Nature’s chemical energy circuits: taking inspiration from hydrogen in biology
This talk examines lessons that can be learnt from nature in the development of catalytic processes for some of the key challenges in energy chemistry. Microorganisms have developed specialised metal-containing enzymes for oxidation of hydrogen, production of hydrogen as a fuel, fixing carbon dioxide into useful chemical building blocks, and converting nitrogen into ammonia under ambient conditions. Nature’s catalysts are highly selective and efficient, and are based on metals that are cheap, and abundant in the environment, such as nickel and iron. Inspiration arising from understanding how nature has tuned these metals for efficient catalysis promises unique solutions to some of the most significant and urgent challenges in energy chemistry. We apply a suite of lab-based and synchrotron-based techniques to probe the mechanisms of biocatalytic processes, as well as exploiting enzymes in cleaner, hydrogen-driven chemical synthesis.
Date: 29 October 2019, 17:00 (Tuesday, 3rd week, Michaelmas 2019)
Venue: Dyson Perrins Building, off South Parks Road OX1 3QY
Venue Details: Gottman Room, Oxford University Centre for the Environment
Speaker: Professor Kylie Vincent (University of Oxford)
Organiser: Anne L Ryan (Oxford Energy Coordinator)
Organiser contact email address:
Hosts: Professor Nick Eyre (Environmental Change Institute), Dr Philipp Grunewald (University of Oxford, Oxford University Centre for the Environment)

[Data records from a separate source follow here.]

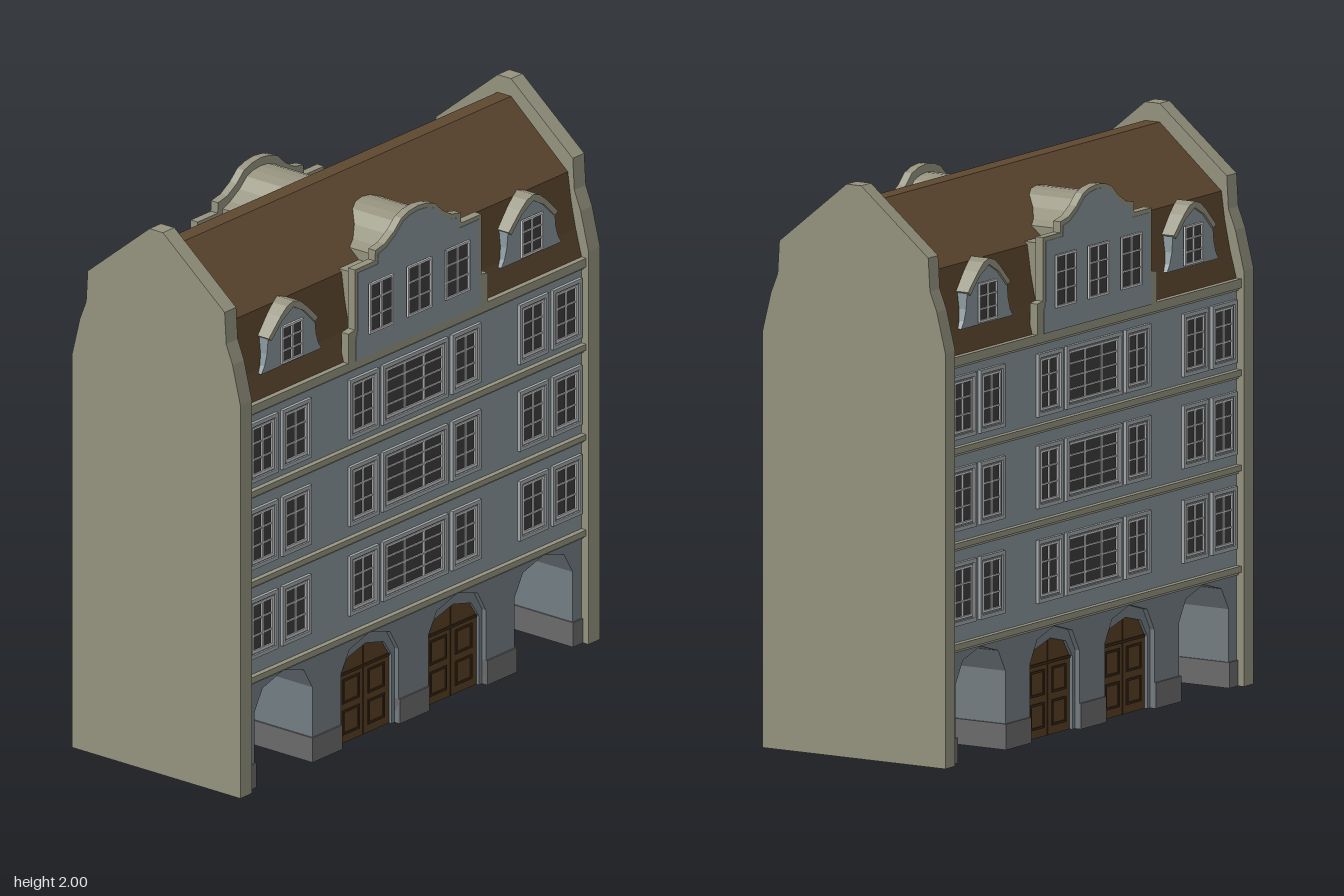
import * as THREE from 'three';

const mat = (color) => new THREE.MeshStandardMaterial({ color });
const M = {
  wall: mat(0x87949a), base: mat(0x737d82), stone: mat(0x95937f), roof: mat(0x5e4830),
  door: mat(0x573f24), groove: mat(0x3a2916), glass: mat(0x3c3c3c), trim: mat(0xa3a8a9),
  sash: mat(0xc8c8c8), plinth: mat(0x6b6b6b),
};
const WALL_Z = 0.345, HALF_W = 0.905;

function add(parent, name, geometry, material) {
  const mesh = new THREE.Mesh(geometry, material);
  mesh.name = name;
  parent.add(mesh);
  return mesh;
}

// Box given by its limits on each axis
function box(parent, name, [x0, x1], [y0, y1], [z0, z1], material) {
  const g = new THREE.BoxGeometry(x1 - x0, y1 - y0, z1 - z0);
  g.translate((x0 + x1) / 2, (y0 + y1) / 2, (z0 + z1) / 2);
  return add(parent, name, g, material);
}

const shapeOf = (pts) => new THREE.Shape(pts.map(([x, y]) => new THREE.Vector2(x, y)));

// Outline in x, y extruded from z0 to z1
function slab(parent, name, pts, z0, z1, material, holes = []) {
  const s = shapeOf(pts);
  holes.forEach((h) => s.holes.push(shapeOf(h)));
  const g = new THREE.ExtrudeGeometry(s, { depth: z1 - z0, bevelEnabled: false });
  g.translate(0, 0, z0);
  return add(parent, name, g, material);
}

// Symmetric outline from its right half, listed bottom to top
const mirrored = (half, cx = 0) => [
  ...half.map(([x, y]) => [cx + x, y]),
  ...half.filter(([x]) => x > 0).reverse().map(([x, y]) => [cx - x, y]),
];

// Symmetric z, y section extruded along x
function section(parent, name, half, x0, x1, material) {
  const g = new THREE.ExtrudeGeometry(shapeOf(mirrored(half)), { depth: x1 - x0, bevelEnabled: false });
  g.rotateY(Math.PI / 2);
  g.translate(x0, 0, 0);
  return add(parent, name, g, material);
}

// Faceted arch, right foot to left foot
function arch(cx, half, spring, top) {
  const pts = [[cx + half, 0]];
  for (let i = 0; i <= 4; i++) {
    const a = (i * Math.PI) / 4;
    pts.push([cx + half * Math.cos(a), spring + (top - spring) * Math.sin(a)]);
  }
  return [...pts, [cx - half, 0]];
}

// Ground-floor outline with arches cut up from the bottom edge
function arcade(arches) {
  const pts = [[-HALF_W, 0]];
  arches.forEach((a) => pts.push(...[...a].reverse()));
  return [...pts, [HALF_W, 0], [HALF_W, 0.4], [-HALF_W, 0.4]];
}

function ring(parent, name, x0, x1, y0, y1, t, z0, z1, material) {
  const rect = (d) => [[x0 + d, y0 + d], [x1 - d, y0 + d], [x1 - d, y1 - d], [x0 + d, y1 - d]];
  slab(parent, name, rect(0), z0, z1, material, [rect(t)]);
}

// Window with glass, sash, glazing bars and an optional outer surround
function makeWindow(parent, cx, w, y0, y1, cols, rows, z, surround = true) {
  const g = new THREE.Group();
  g.name = 'window';
  let x0 = cx - w / 2, x1 = cx + w / 2;
  if (surround) {
    ring(g, 'windowSurround', x0, x1, y0, y1, 0.014, z - 0.005, z + 0.012, M.trim);
    ring(g, 'innerSurround', x0 + 0.014, x1 - 0.014, y0 + 0.014, y1 - 0.014, 0.006, z - 0.005, z + 0.005, M.base);
    x0 += 0.02; x1 -= 0.02; y0 += 0.02; y1 -= 0.02;
  }
  box(g, 'glass', [x0, x1], [y0, y1], [z - 0.005, z + 0.002], M.glass);
  ring(g, 'sash', x0, x1, y0, y1, 0.008, z - 0.004, z + 0.008, M.sash);
  for (let i = 1; i < cols; i++) {
    const x = x0 + ((x1 - x0) * i) / cols;
    box(g, 'glazingBar', [x - 0.004, x + 0.004], [y0, y1], [z, z + 0.007], M.sash);
  }
  for (let i = 1; i < rows; i++) {
    const y = y0 + ((y1 - y0) * i) / rows;
    box(g, 'glazingBar', [x0, x1], [y - 0.003, y + 0.003], [z, z + 0.006], M.sash);
  }
  parent.add(g);
}

function makeDoor(parent, cx) {
  const g = new THREE.Group();
  g.name = 'door';
  const leaf = arch(cx, 0.138, 0.255, 0.34);
  slab(g, 'doorLeaf', leaf, 0.3, 0.316, M.door);
  slab(g, 'doorSurround', [...arch(cx, 0.155, 0.275, 0.385), ...[...leaf].reverse()], 0.304, 0.327, M.base);
  box(g, 'doorJoint', [cx - 0.003, cx + 0.003], [0, 0.338], [0.31, 0.317], M.groove);
  for (const s of [-1, 1]) {
    for (const [y0, y1] of [[0.03, 0.12], [0.145, 0.235]]) {
      const x = cx + s * 0.068;
      ring(g, 'doorPanel', x - 0.045, x + 0.045, y0, y1, 0.008, 0.31, 0.32, M.groove);
    }
  }
  box(g, 'doorRail', [cx - 0.136, cx + 0.136], [0.25, 0.26], [0.31, 0.32], M.groove);
  parent.add(g);
}

function makeDormer(parent, cx) {
  const g = new THREE.Group();
  g.name = 'dormer';
  const bell = [[0.162, 1.505], [0.145, 1.53], [0.132, 1.57], [0.125, 1.63], [0.065, 1.685], [0.03, 1.708], [0, 1.715]];
  slab(g, 'dormerBody', mirrored(bell, cx), 0.2, 0.336, M.wall);
  const under = [[0.118, 1.618], [0.06, 1.675], [0, 1.708]];
  const over = [[0.133, 1.63], [0.07, 1.692], [0.035, 1.72], [0, 1.73]];
  const row = (h) => [...h.map(([x, y]) => [cx + x, y]), ...h.slice(0, -1).reverse().map(([x, y]) => [cx - x, y])];
  slab(g, 'dormerRoof', [...row(over), ...row(under).reverse()], 0.2, 0.345, M.stone);
  makeWindow(g, cx, 0.115, 1.512, 1.65, 2, 3, 0.336, false);
  parent.add(g);
}

// Stepped and curved gable, with a narrower body running back into the roof
function makeGable(parent) {
  const g = new THREE.Group();
  g.name = 'gable';
  const edge = [[0.375, 1.42], [0.375, 1.53], [0.34, 1.535], [0.34, 1.757], [0.232, 1.757], [0.23, 1.795],
    [0.18, 1.805], [0.13, 1.835], [0.09, 1.872], [0.05, 1.886], [0, 1.892]];
  const face = [[0.336, 1.42], [0.336, 1.5], [0.326, 1.53], [0.326, 1.742], [0.218, 1.742], [0.216, 1.78],
    [0.174, 1.79], [0.122, 1.822], [0.083, 1.858], [0.046, 1.871], [0, 1.876]];
  const body = [[0.312, 1.42], [0.312, 1.73], [0.205, 1.73], [0.205, 1.765], [0.165, 1.78], [0.115, 1.81],
    [0.075, 1.845], [0.04, 1.858], [0, 1.862]];
  slab(g, 'gableCoping', mirrored(edge), 0.335, 0.366, M.stone);
  slab(g, 'gableFace', mirrored(face), 0.36, 0.368, M.wall);
  slab(g, 'gableBody', mirrored(body), 0.1, 0.336, M.stone);
  for (const x of [-0.205, 0, 0.205]) makeWindow(g, x, 0.128, 1.5, 1.685, 2, 3, 0.368, false);
  parent.add(g);
}

function makeFacade(name, passages) {
  const f = new THREE.Group();
  f.name = name;
  const doors = [-0.235, 0.235];
  const cuts = doors.map((x) => arch(x, 0.155, 0.275, 0.385));
  slab(f, 'groundFloorWall', arcade([passages[0], ...cuts, passages[1]]), 0.305, WALL_Z, M.base);
  doors.forEach((x) => makeDoor(f, x));
  for (const [a, b] of [[-0.55, -0.39], [-0.08, 0.08], [0.39, 0.55]]) {
    box(f, 'plinth', [a, b], [0, 0.09], [0.3, 0.351], M.plinth);
  }
  // Three window storeys
  for (const y of [0.48, 0.81, 1.13]) {
    makeWindow(f, 0, 0.35, y, y + 0.22, 3, 4, WALL_Z);
    for (const s of [-1, 1]) {
      for (const x of [0.275, 0.638, 0.817]) makeWindow(f, s * x, 0.155, y, y + 0.22, 2, 3, WALL_Z);
    }
  }
  makeGable(f);
  for (const s of [-1, 1]) makeDormer(f, s * 0.645);
  return f;
}

export function createModel() {
  const model = new THREE.Group();
  model.name = 'townHouse';
  const passages = [-0.7, 0.7].map((x) => arch(x, 0.156, 0.275, 0.385));

  // Body: arcaded ground floor and upper storeys
  slab(model, 'groundFloorCore', arcade(passages), -0.305, 0.305, M.base);
  box(model, 'upperStoreys', [-HALF_W, HALF_W], [0.4, 1.42], [-WALL_Z, WALL_Z], M.wall);
  box(model, 'corePlinth', [-0.55, 0.55], [0, 0.09], [-0.302, 0.302], M.plinth);
  for (const s of [-1, 1]) {
    const xs = [s * 0.851, s * 0.91].sort((a, b) => a - b);
    box(model, 'passagePlinth', xs, [0, 0.09], [-0.351, 0.351], M.plinth);
  }

  // String courses and eaves cornice
  for (const [y0, y1] of [[0.398, 0.42], [0.752, 0.772], [1.083, 1.105], [1.39, 1.422]]) {
    box(model, 'stringCourse', [-HALF_W, HALF_W], [y0, y1], [-0.365, 0.365], M.stone);
    box(model, 'courseMoulding', [-HALF_W, HALF_W], [y0 - 0.01, y0], [-0.354, 0.354], M.stone);
  }

  // Two-pitch roof
  section(model, 'roof', [[0.345, 1.42], [0.318, 1.52], [0.297, 1.62], [0.283, 1.72], [0.03, 1.935]], -HALF_W, HALF_W, M.roof);

  // End walls rising above the roof
  const endWall = [[0.375, 0], [0.375, 1.45], [0.34, 1.59], [0.312, 1.66], [0.305, 1.775], [0.03, 2]];
  section(model, 'rightEndWall', endWall, -0.967, -HALF_W, M.stone);
  section(model, 'leftEndWall', endWall, HALF_W, 0.967, M.stone);

  const back = makeFacade('backFacade', passages);
  back.rotation.y = Math.PI;
  model.add(makeFacade('frontFacade', passages), back);
  return model;
}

Part of: Energy Colloquia Series
Booking required?: Not required
Audience: Public
Editor: Anne Ryan